The Essential Sly & the Family Stone [Epic/Legacy]
Multiracial, coed, and serving up a fusion of rock, soul, and psychedelia, Sly & the Family Stone represented the utopian inclusiveness offered up by the counterculture in the late '60s -- and the dark disillusion that was to follow. Both sides are captured on this two-CD collection, tracing Sylvester Stewart's collective through the journey from flower-power funk to deeper-hued, more militant, socially conscious fare. Kicking off with deep album cuts "Underdog" and "I Cannot Make It," this Essential wisely incorporates less-familiar flashes of genius among the anthems. Powered by Larry Graham's chugging bass lines and Rose Stone's brassy horns, classics like "Stand!," "Dance to the Music," and "Everyday People" may have made for ultimate party music, but Sly Stone found ways to work in messages about racism ("Don't Call Me N***er, Whitey") and self-empowerment ("You Can Make It if You Try"). By the early '70s, following the seminal There's a Riot Going On, Stewart's drug problems brought a darker tone to the music and resulted in the classic "Family Affair," plus nods to Black Power ("Thank You for Talkin' to Me Africa") and various societal ills ("Babies Makin' Babies"). Not long after, the increasingly erratic Sly resisted all attempts to resuscitate his career and spiraled into paranoia and poverty. Along with James Brown, Sly & the Family Stone introduced pop fans to the world of hard funk and in the process influenced pop-rock royalty such as Prince and Lenny Kravitz, along with punk-funk rockers such as Living Colour, the Red Hot Chili Peppers -- who covered "If You Want Me To Stay" -- and Fishbone.
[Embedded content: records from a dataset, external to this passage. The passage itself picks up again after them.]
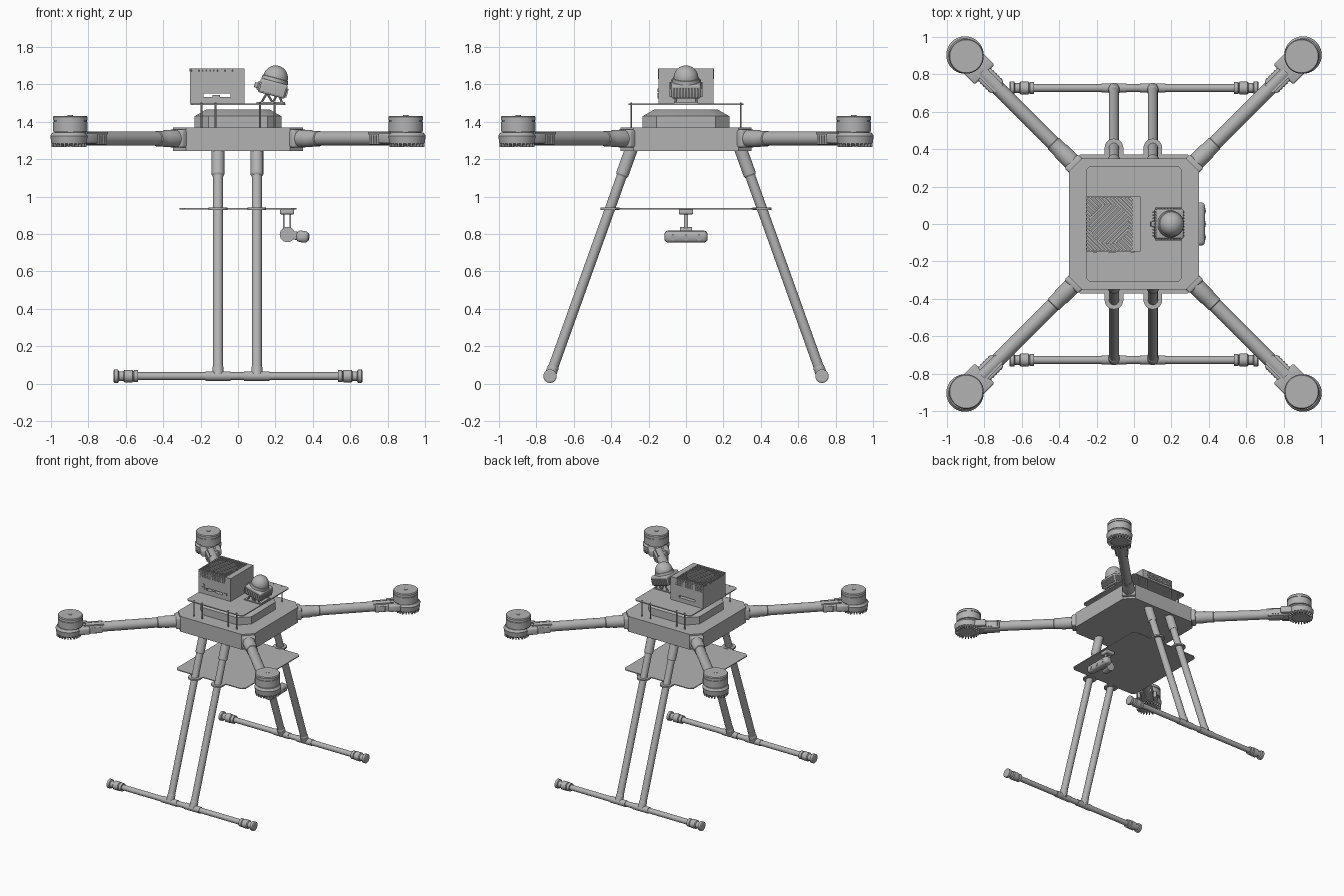
import bpy, bmesh
from math import radians, pi, sqrt, cos, sin
from mathutils import Matrix, Vector

cube = bpy.data.objects.get("Cube")
if cube:
    bpy.data.objects.remove(cube)

grey = bpy.data.materials.new("plain grey")
grey.use_nodes = True
COLOUR = (0.45, 0.45, 0.45, 1)
grey.diffuse_color = COLOUR
grey.node_tree.nodes["Principled BSDF"].inputs["Base Color"].default_value = COLOUR
parts = []


def finish(name, bm, matrix=Matrix()):
    bmesh.ops.recalc_face_normals(bm, faces=bm.faces)
    mesh = bpy.data.meshes.new(name)
    bm.to_mesh(mesh)
    bm.free()
    mesh.materials.append(grey)
    ob = bpy.data.objects.new(name, mesh)
    ob.matrix_world = matrix
    bpy.context.collection.objects.link(ob)
    parts.append(ob)
    return ob


def boxes(name, items, matrix=Matrix(), bevel=0):
    """One object from (low corner, high corner) or (.., .., rotation) boxes."""
    bm = bmesh.new()
    for lo, hi, *rot in items:
        lo, hi = Vector(lo), Vector(hi)
        m = Matrix.Translation((lo + hi) / 2)
        if rot:
            m = m @ rot[0]
        bmesh.ops.create_cube(bm, size=1, matrix=m @ Matrix.Diagonal((*(hi - lo), 1)))
    if bevel:
        bmesh.ops.bevel(bm, geom=bm.edges[:], offset=bevel, segments=3, affect='EDGES', profile=0.5)
    return finish(name, bm, matrix)


def turned(name, start, axis, profile, matrix=Matrix(), sides=32):
    """Capped solid of revolution; profile holds (distance along axis, radius)."""
    bm = bmesh.new()
    rings = [[bm.verts.new((r * cos(2 * pi * i / sides), r * sin(2 * pi * i / sides), d))
              for i in range(sides)] for d, r in profile]
    for a, b in zip(rings, rings[1:]):
        for i in range(sides):
            j = (i + 1) % sides
            bm.faces.new((a[i], a[j], b[j], b[i]))
    bm.faces.new(rings[0])
    bm.faces.new(rings[-1])
    turn = Vector((0, 0, 1)).rotation_difference(Vector(axis)).to_matrix().to_4x4()
    return finish(name, bm, matrix @ Matrix.Translation(start) @ turn)


def rod(name, a, b, r, matrix=Matrix(), sides=24):
    d = Vector(b) - Vector(a)
    return turned(name, a, d, [(0, r), (d.length, r)], matrix, sides)


def octagon(hx, hy, c):
    return [(hx, hy - c), (hx - c, hy), (c - hx, hy), (-hx, hy - c),
            (-hx, c - hy), (c - hx, -hy), (hx - c, -hy), (hx, c - hy)]


def stack(name, layers, x=0):
    """Loft outlines upward; layers hold (z, outline)."""
    bm = bmesh.new()
    rings = [[bm.verts.new((px + x, py, z)) for px, py in pts] for z, pts in layers]
    n = len(rings[0])
    for a, b in zip(rings, rings[1:]):
        for i in range(n):
            j = (i + 1) % n
            bm.faces.new((a[i], a[j], b[j], b[i]))
    bm.faces.new(rings[0])
    bm.faces.new(rings[-1])
    return finish(name, bm)


# Central body, lid, upper deck and its posts
hull = octagon(0.347, 0.35, 0.068)
stack("body", [(1.245, hull), (1.37, hull)])
lid = octagon(0.232, 0.232, 0.075)
stack("body_lid", [(1.37, lid), (1.43, lid), (1.465, octagon(0.17, 0.17, 0.055))])
deck = octagon(0.255, 0.308, 0.015)
stack("upper_deck", [(1.49, deck), (1.498, deck)])
for x in (-0.195, -0.12, 0.118, 0.195):
    for y in (-0.293, 0.293):
        rod("deck_post", (x, y, 1.365), (x, y, 1.503), 0.005, sides=10)

# Arms and motors, built along +x and turned to each corner
Z = 1.31
for k in range(4):
    m = Matrix.Rotation(radians(45 + 90 * k), 4, 'Z')
    boxes("arm_root", [((0.40, -0.052, 1.262), (0.475, 0.052, 1.358))], m, 0.012)
    turned("arm_collar", (0.45, 0, Z), (1, 0, 0),
           [(0, 0.046), (0.10, 0.046), (0.11, 0.042), (0.16, 0.042), (0.165, 0.037)], m)
    rod("arm_tube", (0.45, 0, Z), (1.15, 0, Z), 0.038, m)
    boxes("arm_clamp", [((1.03, -0.046, 1.277), (1.20, 0.046, 1.335))], m, 0.008)
    boxes("clamp_ribs", [((1.045 + i * 0.02, s * 0.047 - 0.004, 1.285),
                          (1.055 + i * 0.02, s * 0.047 + 0.004, 1.328))
                         for i in range(7) for s in (-1, 1)], m)
    boxes("clamp_rails", [((1.02, s * 0.026 - 0.006, 1.325), (1.17, s * 0.026 + 0.006, 1.345))
                          for s in (-1, 1)], m)
    boxes("motor_bracket", [((1.13, -0.075, 1.285), (1.22, 0.075, 1.338))], m, 0.01)
    turned("motor_housing", (1.278, 0, 0), (0, 0, 1),
           [(1.268, 0.065), (1.285, 0.094), (1.325, 0.1), (1.342, 0.088)], m, 40)
    boxes("housing_teeth", [(Vector((1.278 + 0.08 * cos(a), 0.08 * sin(a), 1.276)) - Vector((0.014, 0.004, 0.012)),
                             Vector((1.278 + 0.08 * cos(a), 0.08 * sin(a), 1.276)) + Vector((0.014, 0.004, 0.012)),
                             Matrix.Rotation(a, 4, 'Z'))
                            for a in (2 * pi * i / 24 for i in range(24))], m)
    turned("motor", (1.268, 0, 0), (0, 0, 1),
           [(1.335, 0.085), (1.347, 0.085), (1.347, 0.093), (1.402, 0.093), (1.402, 0.088),
            (1.408, 0.088), (1.408, 0.093), (1.425, 0.093), (1.432, 0.088)], m, 40)
    turned("motor_cap", (1.268, 0, 1.43), (0, 0, 1), [(0, 0.014), (0.005, 0.014)], m, 16)

# Landing gear: two legs and a skid on each side
LEGS = (-0.107, 0.101)
for s in (-1, 1):
    top, foot = Vector((0, s * 0.29, 1.26)), Vector((0, s * 0.727, 0.04))
    for x in LEGS:
        o = Vector((x, 0, 0))
        way = foot - top
        rod("leg", top + o, foot + o, 0.027)
        turned("leg_sleeve", top + o, way, [(0, 0.034), (0.15, 0.034), (0.16, 0.028)])
        turned("leg_foot_socket", foot + o, -way, [(0, 0.03), (0.05, 0.03), (0.055, 0.027)])
        rod("skid_tee", foot + o - Vector((0.068, 0, 0)), foot + o + Vector((0.068, 0, 0)), 0.025)
        grip = top + way * ((1.26 - 0.935) / (1.26 - 0.04)) + o
        turned("plate_collar", grip - Vector((0, 0, 0.006)), (0, 0, 1), [(0, 0.05), (0.012, 0.05)])
    rod("skid", foot - Vector((0.65, 0, 0)), foot + Vector((0.65, 0, 0)), 0.021)
    for e in (-1, 1):
        turned("skid_end", foot + Vector((e * 0.535, 0, 0)), (e, 0, 0),
               [(0, 0.026), (0, 0.032), (0.022, 0.032), (0.026, 0.026), (0.03, 0.034), (0.072, 0.034),
                (0.078, 0.026), (0.102, 0.026), (0.106, 0.036), (0.126, 0.036), (0.13, 0.03)])

# Lower plate with its tabs around the legs
plate = octagon(0.312, 0.372, 0.025)
stack("lower_plate", [(0.931, plate), (0.938, plate)])
boxes("plate_tabs", [((x - 0.05, min(s * 0.36, s * 0.405), 0.931), (x + 0.05, max(s * 0.36, s * 0.405), 0.938))
                     for x in LEGS for s in (-1, 1)])

# Camera hung below the plate
boxes("camera_mount", [((0.225, -0.038, 0.905), (0.3, 0.038, 0.932))], bevel=0.006)
boxes("camera_fork", [((x - 0.004, -0.012, 0.81), (x + 0.004, 0.012, 0.91)) for x in (0.245, 0.28)])
rod("camera_elbow", (0.264, -0.032, 0.797), (0.264, 0.032, 0.797), 0.041)
tilt = Matrix.Translation((0.345, 0, 0.786)) @ Matrix.Rotation(radians(8), 4, 'Y')
boxes("camera_neck", [((-0.075, -0.025, -0.022), (-0.02, 0.025, 0.022))], tilt, 0.005)
boxes("camera_bar", [((-0.034, -0.116, -0.031), (0.034, 0.116, 0.031))], tilt, 0.022)
for y in (-0.07, 0, 0.07):
    rod("camera_lens", (0.03, y, 0), (0.037, y, 0), 0.015, tilt)

# Computer case with a slot through it and a solid strip beside the top grille
X0, X1, XG, Y = -0.256, 0.036, -0.01, 0.147
boxes("computer_case", [((X0, -Y, 1.498), (X1, Y, 1.532)), ((X0, -Y, 1.55), (X1, Y, 1.668)),
                        ((X0, -Y, 1.532), (-0.185, Y, 1.55)), ((-0.04, -Y, 1.532), (X1, Y, 1.55)),
                        ((XG, -Y, 1.668), (X1, Y, 1.685))])
boxes("case_rim", [((X0, -Y, 1.668), (X0 + 0.006, Y, 1.685)),
                   ((X0, -Y, 1.668), (XG, 0.006 - Y, 1.685)), ((X0, Y - 0.006, 1.668), (XG, Y, 1.685))])
boxes("case_ports", [((x, -Y - 0.005, z), (x + w, -Y, z + 0.018))
                     for x, z, w in ((-0.22, 1.535, 0.022), (-0.215, 1.56, 0.014),
                                     (-0.02, 1.535, 0.022), (-0.135, 1.525, 0.04))])

# Diagonal slats: one direction across the rectangle, the other across the fan circle
CX, R = (X0 + XG) / 2, 0.106
HX = (XG - X0) / 2
slats = []


def slat(mid, length, slope):
    half = Vector((length / 2, 0.0035, 0.0075))
    mid = Vector((CX + mid[0], mid[1], 1.677))
    slats.append((mid - half, mid + half, Matrix.Rotation(slope * pi / 4, 4, 'Z')))


for i in range(-18, 19):
    c = i * 0.02                      # line y = c - x
    lo, hi = max(-HX, c - Y), min(HX, c + Y)
    if lo >= hi:
        continue
    spans = [(lo, hi)]
    disc = 2 * R * R - c * c
    if disc > 0:
        a, b = (c - sqrt(disc)) / 2, (c + sqrt(disc)) / 2
        spans = [(lo, a), (b, hi)]
        slat((-c / 2, c / 2), sqrt(2) * (b - a), 1)
    for a, b in spans:
        if b - a > 0.004:
            slat(((a + b) / 2, c - (a + b) / 2), sqrt(2) * (b - a), -1)
boxes("top_grille", slats)
for s in (-1, 1):
    boxes("side_grille", [((X0 + 0.01 + i * 0.013, s * (Y + 0.002) - 0.002, 1.63),
                           (X0 + 0.015 + i * 0.013, s * (Y + 0.002) + 0.002, 1.68))
                          for i in range(18)] +
          [((X0 + 0.008, s * (Y + 0.002) - 0.002, 1.63 + j * 0.012),
            (XG, s * (Y + 0.002) + 0.002, 1.634 + j * 0.012)) for j in range(5)])

# Tilted scanner with finned case and dome, on a small bracket
boxes("scanner_bracket", [((0.10, -0.065, 1.498), (0.25, 0.065, 1.506))])
for y in (-0.055, 0.055):
    for a, b in ((0.125, 0.155), (0.185, 0.155), (0.185, 0.215), (0.235, 0.215)):
        rod("scanner_strut", (a, y, 1.502), (b, y, 1.555), 0.006, sides=10)
lean = Matrix.Translation((0.185, 0, 1.575)) @ Matrix.Rotation(radians(15), 4, 'Y')
boxes("scanner_case", [((-0.075, -0.08, -0.035), (0.075, 0.08, 0.042))], lean, 0.012)
fins = []
for i in range(9):
    t = -0.064 + i * 0.016
    fins += [((t - 0.004, -0.087, -0.025), (t + 0.004, 0.087, 0.022)),
             ((-0.083, t - 0.004, -0.025), (0.083, t + 0.004, 0.022))]
boxes("scanner_fins", fins, lean)
boxes("scanner_plug", [((-0.1, -0.014, -0.016), (-0.07, 0.014, 0.012))], lean, 0.004)
turned("scanner_dome", (0, 0, 0.04), (0, 0, 1),
       [(0, 0.073), (0.02, 0.07)] + [(0.022 + 0.066 * sin(a), max(0.066 * cos(a), 0.002))
                                     for a in (pi / 2 * i / 10 for i in range(11))], lean)

# Smooth shading with sharp edges kept
bpy.ops.object.select_all(action='DESELECT')
for ob in parts:
    ob.select_set(True)
bpy.context.view_layer.objects.active = parts[0]
bpy.ops.object.shade_smooth_by_angle(angle=radians(30))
The reasons for Sly's musical longevity, if not his maddening inability to keep the creative fires burning, are all right here.